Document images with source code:
----------

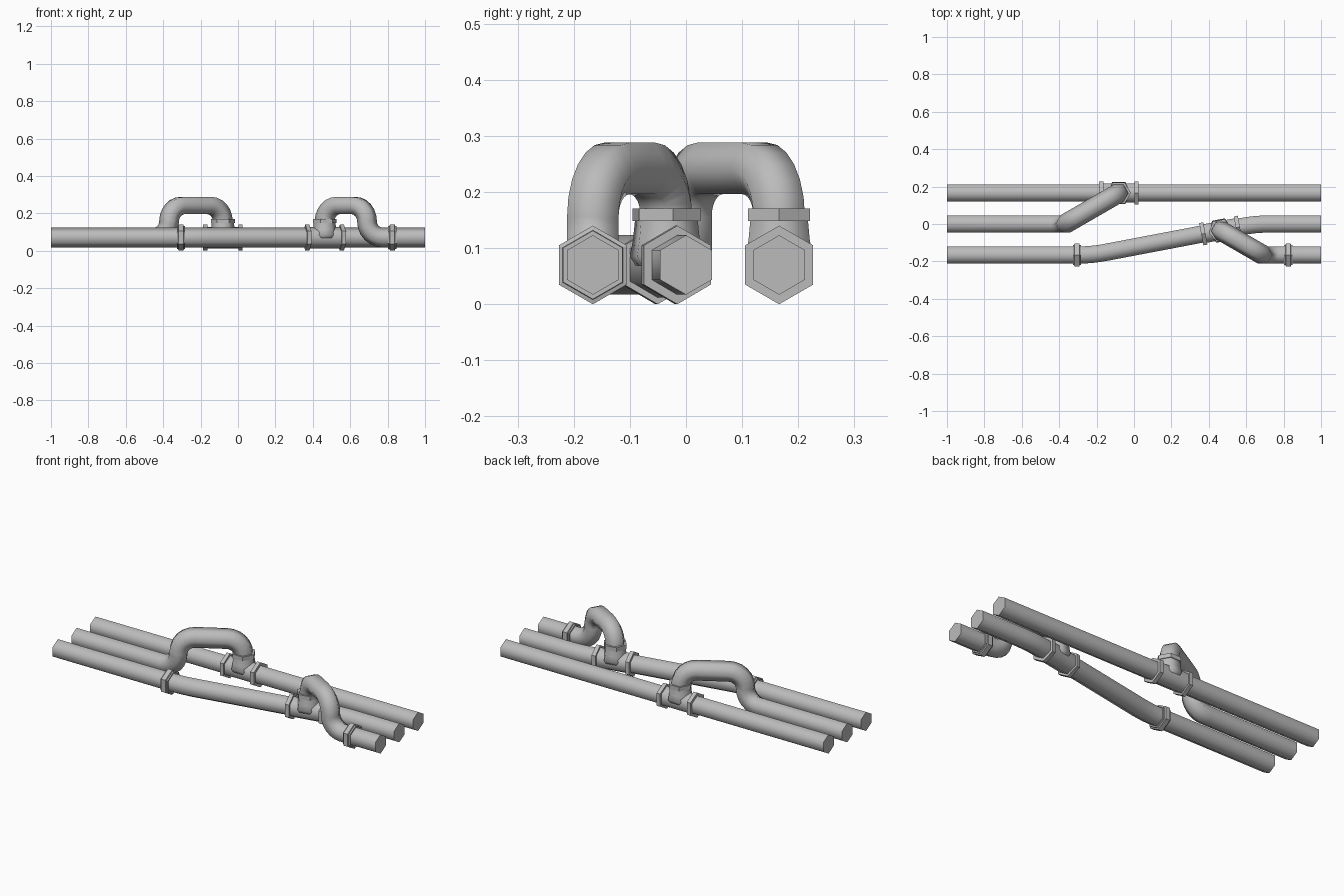
import bpy
import math
from mathutils import Vector

old = bpy.data.objects.get("Cube")
if old:
    bpy.data.objects.remove(old)

GREY = (0.5, 0.5, 0.5, 1)
metal = bpy.data.materials.new("pipe grey")
metal.use_nodes = True
metal.diffuse_color = GREY
metal.node_tree.nodes["Principled BSDF"].inputs["Base Color"].default_value = GREY

SIDES = 6
AXIS_Z = 0.07      # height of the lower pipes
TOP_Z = 0.242      # height of the raised bridges
ROW = 0.166        # spacing of the pipe rows
PIPE_R = 0.053
UP = Vector((0, 0, 1))
EAST = Vector((1, 0, 0))


def loft(name, stations, up, smooth=True):
    """Skin hexagons along (position, tangent, radius) stations."""
    verts, faces = [], []
    last = stations[0][1]
    up = up.copy()
    for pos, tan, radius in stations:
        up.rotate(last.rotation_difference(tan))
        last = tan
        side = tan.cross(up).normalized()
        for i in range(SIDES):
            a = math.tau * i / SIDES
            verts.append(pos + (up * math.cos(a) + side * math.sin(a)) * radius)
    for s in range(len(stations) - 1):
        for i in range(SIDES):
            a, b = s * SIDES + i, s * SIDES + (i + 1) % SIDES
            faces.append((b, a, a + SIDES, b + SIDES))
    faces.append(tuple(range(SIDES)))
    faces.append(tuple(reversed(range(len(verts) - SIDES, len(verts)))))
    mesh = bpy.data.meshes.new(name)
    mesh.from_pydata(verts, [], faces)
    mesh.materials.append(metal)
    obj = bpy.data.objects.new(name, mesh)
    bpy.context.collection.objects.link(obj)
    bpy.ops.object.select_all(action='DESELECT')
    obj.select_set(True)
    bpy.context.view_layer.objects.active = obj
    # Normals outward, rounded pipes or faceted fittings
    bpy.ops.object.mode_set(mode='EDIT')
    bpy.ops.mesh.select_all(action='SELECT')
    bpy.ops.mesh.normals_make_consistent(inside=False)
    bpy.ops.object.mode_set(mode='OBJECT')
    if smooth:
        bpy.ops.object.shade_smooth_by_angle(angle=math.radians(66))
    return obj


def pipe(name, corners, bend, steps):
    """Sweep a pipe through corners rounded to the bend radius."""
    pts = [Vector(c) for c in corners]
    dirs = [(b - a).normalized() for a, b in zip(pts, pts[1:])]
    stations = [(pts[0], dirs[0], PIPE_R)]
    for p, d0, d1 in zip(pts[1:], dirs, dirs[1:]):
        turn = d0.angle(d1)
        start = p - d0 * bend * math.tan(turn / 2)
        n = (d1 - d0 * math.cos(turn)).normalized()
        for k in range(steps + 1):
            f = turn * k / steps
            pos = start + (d0 * math.sin(f) + n * (1 - math.cos(f))) * bend
            stations.append((pos, d0 * math.cos(f) + n * math.sin(f), PIPE_R))
    stations.append((pts[-1], dirs[-1], PIPE_R))
    return loft(name, stations, UP)


def fitting(name, centre, axis, profile, up=UP, smooth=False):
    """Hexagonal fitting from (offset, radius) pairs along an axis."""
    return loft(name, [(centre + axis * t, axis, r) for t, r in profile], up, smooth)


def coupling(name, x, y):
    half = [(0.022, 0.061), (0.015, 0.062), (0.013, 0.07)]
    profile = [(-t, r) for t, r in half] + [(t, r) for t, r in reversed(half)]
    fitting(name, Vector((x, y, AXIS_Z)), EAST, profile)


def tee(name, centre, axis):
    fitting(name + "_sleeve", centre, axis, [(-0.1, 0.058), (0.1, 0.058)], smooth=True)
    for label, s in (("left", 1), ("right", -1)):
        fitting(f"{name}_{label}_ring", centre + axis * s * 0.094, axis,
                [(-0.011, 0.07), (0.011, 0.07)])
    base = Vector((centre.x, centre.y, 0))
    fitting(name + "_neck", base, UP,
            [(0.06, 0.052), (0.085, 0.069), (0.115, 0.063), (0.152, 0.059)], axis, True)
    fitting(name + "_collar", base, UP, [(0.148, 0.064), (0.171, 0.064)], axis)


# Key points: each bridge crosses to the next row at thirty degrees
slant = math.tan(math.radians(30))
tee_back = Vector((-0.081, ROW, AXIS_Z))
tee_mid = Vector((0.463, -0.035, AXIS_Z))
slope = 0.19
slope_axis = Vector((1, slope, 0)).normalized()
back_drop = tee_back.x - ROW / slant
front_drop = tee_mid.x + (tee_mid.y + ROW) / slant

# Straight back pipe
pipe("back_pipe", [(-1, ROW, AXIS_Z), (1, ROW, AXIS_Z)], 0, 1)

# Front pipe that shifts over to the middle row
pipe("shifting_pipe", [
    (-1, -ROW, AXIS_Z),
    (tee_mid.x - (tee_mid.y + ROW) / slope, -ROW, AXIS_Z),
    (tee_mid.x - tee_mid.y / slope, 0, AXIS_Z),
    (1, 0, AXIS_Z)], 0.8, 4)

# Middle pipe bridging up to the back pipe
pipe("back_bridge_pipe", [
    (-1, 0, AXIS_Z), (back_drop, 0, AXIS_Z), (back_drop, 0, TOP_Z),
    (tee_back.x, tee_back.y, TOP_Z), tee_back], 0.0855, 6)

# Front pipe bridging up to the shifted pipe
pipe("front_bridge_pipe", [
    (1, -ROW, AXIS_Z), (front_drop, -ROW, AXIS_Z), (front_drop, -ROW, TOP_Z),
    (tee_mid.x, tee_mid.y, TOP_Z), tee_mid], 0.0855, 6)

# Joints
tee("back_tee", tee_back, EAST)
tee("middle_tee", tee_mid, slope_axis)
coupling("front_right_coupling", -0.305, -ROW)
coupling("front_left_coupling", 0.825, -ROW)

----------

TASK BRIEF: Repeat each entry exactly as given; no pictures belong in the copy.

TASK RESPONSE:
import bpy
import math
from mathutils import Vector

old = bpy.data.objects.get("Cube")
if old:
    bpy.data.objects.remove(old)

GREY = (0.5, 0.5, 0.5, 1)
metal = bpy.data.materials.new("pipe grey")
metal.use_nodes = True
metal.diffuse_color = GREY
metal.node_tree.nodes["Principled BSDF"].inputs["Base Color"].default_value = GREY

SIDES = 6
AXIS_Z = 0.07      # height of the lower pipes
TOP_Z = 0.242      # height of the raised bridges
ROW = 0.166        # spacing of the pipe rows
PIPE_R = 0.053
UP = Vector((0, 0, 1))
EAST = Vector((1, 0, 0))


def loft(name, stations, up, smooth=True):
    """Skin hexagons along (position, tangent, radius) stations."""
    verts, faces = [], []
    last = stations[0][1]
    up = up.copy()
    for pos, tan, radius in stations:
        up.rotate(last.rotation_difference(tan))
        last = tan
        side = tan.cross(up).normalized()
        for i in range(SIDES):
            a = math.tau * i / SIDES
            verts.append(pos + (up * math.cos(a) + side * math.sin(a)) * radius)
    for s in range(len(stations) - 1):
        for i in range(SIDES):
            a, b = s * SIDES + i, s * SIDES + (i + 1) % SIDES
            faces.append((b, a, a + SIDES, b + SIDES))
    faces.append(tuple(range(SIDES)))
    faces.append(tuple(reversed(range(len(verts) - SIDES, len(verts)))))
    mesh = bpy.data.meshes.new(name)
    mesh.from_pydata(verts, [], faces)
    mesh.materials.append(metal)
    obj = bpy.data.objects.new(name, mesh)
    bpy.context.collection.objects.link(obj)
    bpy.ops.object.select_all(action='DESELECT')
    obj.select_set(True)
    bpy.context.view_layer.objects.active = obj
    # Normals outward, rounded pipes or faceted fittings
    bpy.ops.object.mode_set(mode='EDIT')
    bpy.ops.mesh.select_all(action='SELECT')
    bpy.ops.mesh.normals_make_consistent(inside=False)
    bpy.ops.object.mode_set(mode='OBJECT')
    if smooth:
        bpy.ops.object.shade_smooth_by_angle(angle=math.radians(66))
    return obj


def pipe(name, corners, bend, steps):
    """Sweep a pipe through corners rounded to the bend radius."""
    pts = [Vector(c) for c in corners]
    dirs = [(b - a).normalized() for a, b in zip(pts, pts[1:])]
    stations = [(pts[0], dirs[0], PIPE_R)]
    for p, d0, d1 in zip(pts[1:], dirs, dirs[1:]):
        turn = d0.angle(d1)
        start = p - d0 * bend * math.tan(turn / 2)
        n = (d1 - d0 * math.cos(turn)).normalized()
        for k in range(steps + 1):
            f = turn * k / steps
            pos = start + (d0 * math.sin(f) + n * (1 - math.cos(f))) * bend
            stations.append((pos, d0 * math.cos(f) + n * math.sin(f), PIPE_R))
    stations.append((pts[-1], dirs[-1], PIPE_R))
    return loft(name, stations, UP)


def fitting(name, centre, axis, profile, up=UP, smooth=False):
    """Hexagonal fitting from (offset, radius) pairs along an axis."""
    return loft(name, [(centre + axis * t, axis, r) for t, r in profile], up, smooth)


def coupling(name, x, y):
    half = [(0.022, 0.061), (0.015, 0.062), (0.013, 0.07)]
    profile = [(-t, r) for t, r in half] + [(t, r) for t, r in reversed(half)]
    fitting(name, Vector((x, y, AXIS_Z)), EAST, profile)


def tee(name, centre, axis):
    fitting(name + "_sleeve", centre, axis, [(-0.1, 0.058), (0.1, 0.058)], smooth=True)
    for label, s in (("left", 1), ("right", -1)):
        fitting(f"{name}_{label}_ring", centre + axis * s * 0.094, axis,
                [(-0.011, 0.07), (0.011, 0.07)])
    base = Vector((centre.x, centre.y, 0))
    fitting(name + "_neck", base, UP,
            [(0.06, 0.052), (0.085, 0.069), (0.115, 0.063), (0.152, 0.059)], axis, True)
    fitting(name + "_collar", base, UP, [(0.148, 0.064), (0.171, 0.064)], axis)


# Key points: each bridge crosses to the next row at thirty degrees
slant = math.tan(math.radians(30))
tee_back = Vector((-0.081, ROW, AXIS_Z))
tee_mid = Vector((0.463, -0.035, AXIS_Z))
slope = 0.19
slope_axis = Vector((1, slope, 0)).normalized()
back_drop = tee_back.x - ROW / slant
front_drop = tee_mid.x + (tee_mid.y + ROW) / slant

# Straight back pipe
pipe("back_pipe", [(-1, ROW, AXIS_Z), (1, ROW, AXIS_Z)], 0, 1)

# Front pipe that shifts over to the middle row
pipe("shifting_pipe", [
    (-1, -ROW, AXIS_Z),
    (tee_mid.x - (tee_mid.y + ROW) / slope, -ROW, AXIS_Z),
    (tee_mid.x - tee_mid.y / slope, 0, AXIS_Z),
    (1, 0, AXIS_Z)], 0.8, 4)

# Middle pipe bridging up to the back pipe
pipe("back_bridge_pipe", [
    (-1, 0, AXIS_Z), (back_drop, 0, AXIS_Z), (back_drop, 0, TOP_Z),
    (tee_back.x, tee_back.y, TOP_Z), tee_back], 0.0855, 6)

# Front pipe bridging up to the shifted pipe
pipe("front_bridge_pipe", [
    (1, -ROW, AXIS_Z), (front_drop, -ROW, AXIS_Z), (front_drop, -ROW, TOP_Z),
    (tee_mid.x, tee_mid.y, TOP_Z), tee_mid], 0.0855, 6)

# Joints
tee("back_tee", tee_back, EAST)
tee("middle_tee", tee_mid, slope_axis)
coupling("front_right_coupling", -0.305, -ROW)
coupling("front_left_coupling", 0.825, -ROW)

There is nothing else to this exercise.